- **Your instructions**
Determine the count of lines in the following entries that contain the string "mesh". Write only the number.

Stored data: Begin

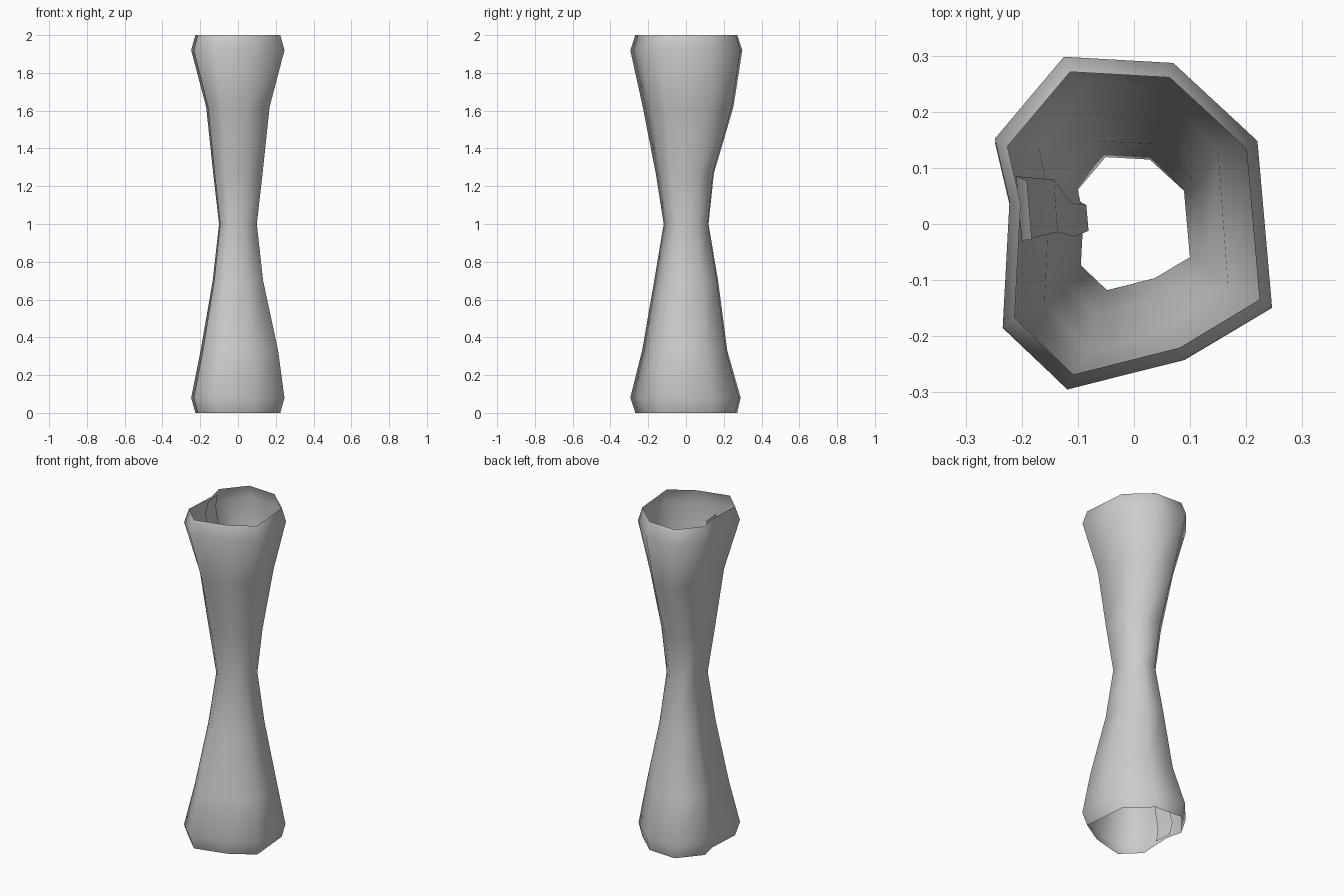
import bpy

if "Cube" in bpy.data.objects:
    bpy.data.objects.remove(bpy.data.objects["Cube"])

# Nine-sided outline at the widest level, slightly irregular
OUTLINE = [(-0.125, 0.298), (0.07, 0.287), (0.22, 0.148), (0.246, -0.148),
           (0.09, -0.242), (-0.119, -0.295), (-0.234, -0.184),
           (-0.222, 0.04), (-0.248, 0.152)]
# Narrow overlap running along the inside of the left wall
SEAM = [(-0.21, 0.085), (-0.20, -0.03)]

# Levels: height, x scale, y scale, x shift, y shift
LEVELS = [(0.0, 0.91, 0.91, 0, 0),
          (0.08, 1.0, 0.985, 0, -0.004),
          (0.33, 0.83, 0.76, 0.008, -0.008),
          (0.70, 0.54, 0.57, 0, 0),
          (1.0, 0.405, 0.40, 0, 0),
          (1.27, 0.53, 0.52, 0, -0.007),
          (1.62, 0.68, 0.81, 0, 0.01),
          (1.92, 1.0, 1.0, 0, 0),
          (2.0, 0.91, 0.91, 0, 0)]


def loft(name, outline, closed):
    """Skin the outline through every level, leaving the ends open."""
    n = len(outline)
    verts = [(x * sx + dx, y * sy + dy, z)
             for z, sx, sy, dx, dy in LEVELS for x, y in outline]
    faces = []
    for r in range(len(LEVELS) - 1):
        for i in range(n if closed else n - 1):
            j = (i + 1) % n
            # outline runs clockwise, so wind this way to face outward
            faces.append((r * n + j, r * n + i, (r + 1) * n + i, (r + 1) * n + j))
    mesh = bpy.data.meshes.new(name)
    mesh.from_pydata(verts, [], faces)
    mesh.update()
    mesh.shade_smooth()
    obj = bpy.data.objects.new(name, mesh)
    bpy.context.collection.objects.link(obj)
    return obj


# Open hourglass tube
loft("hourglass_tube", OUTLINE, True)

# Inner overlapping strip
loft("inner_seam_strip", SEAM[::-1], False)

Stored data: End

- **Exercise solution**
5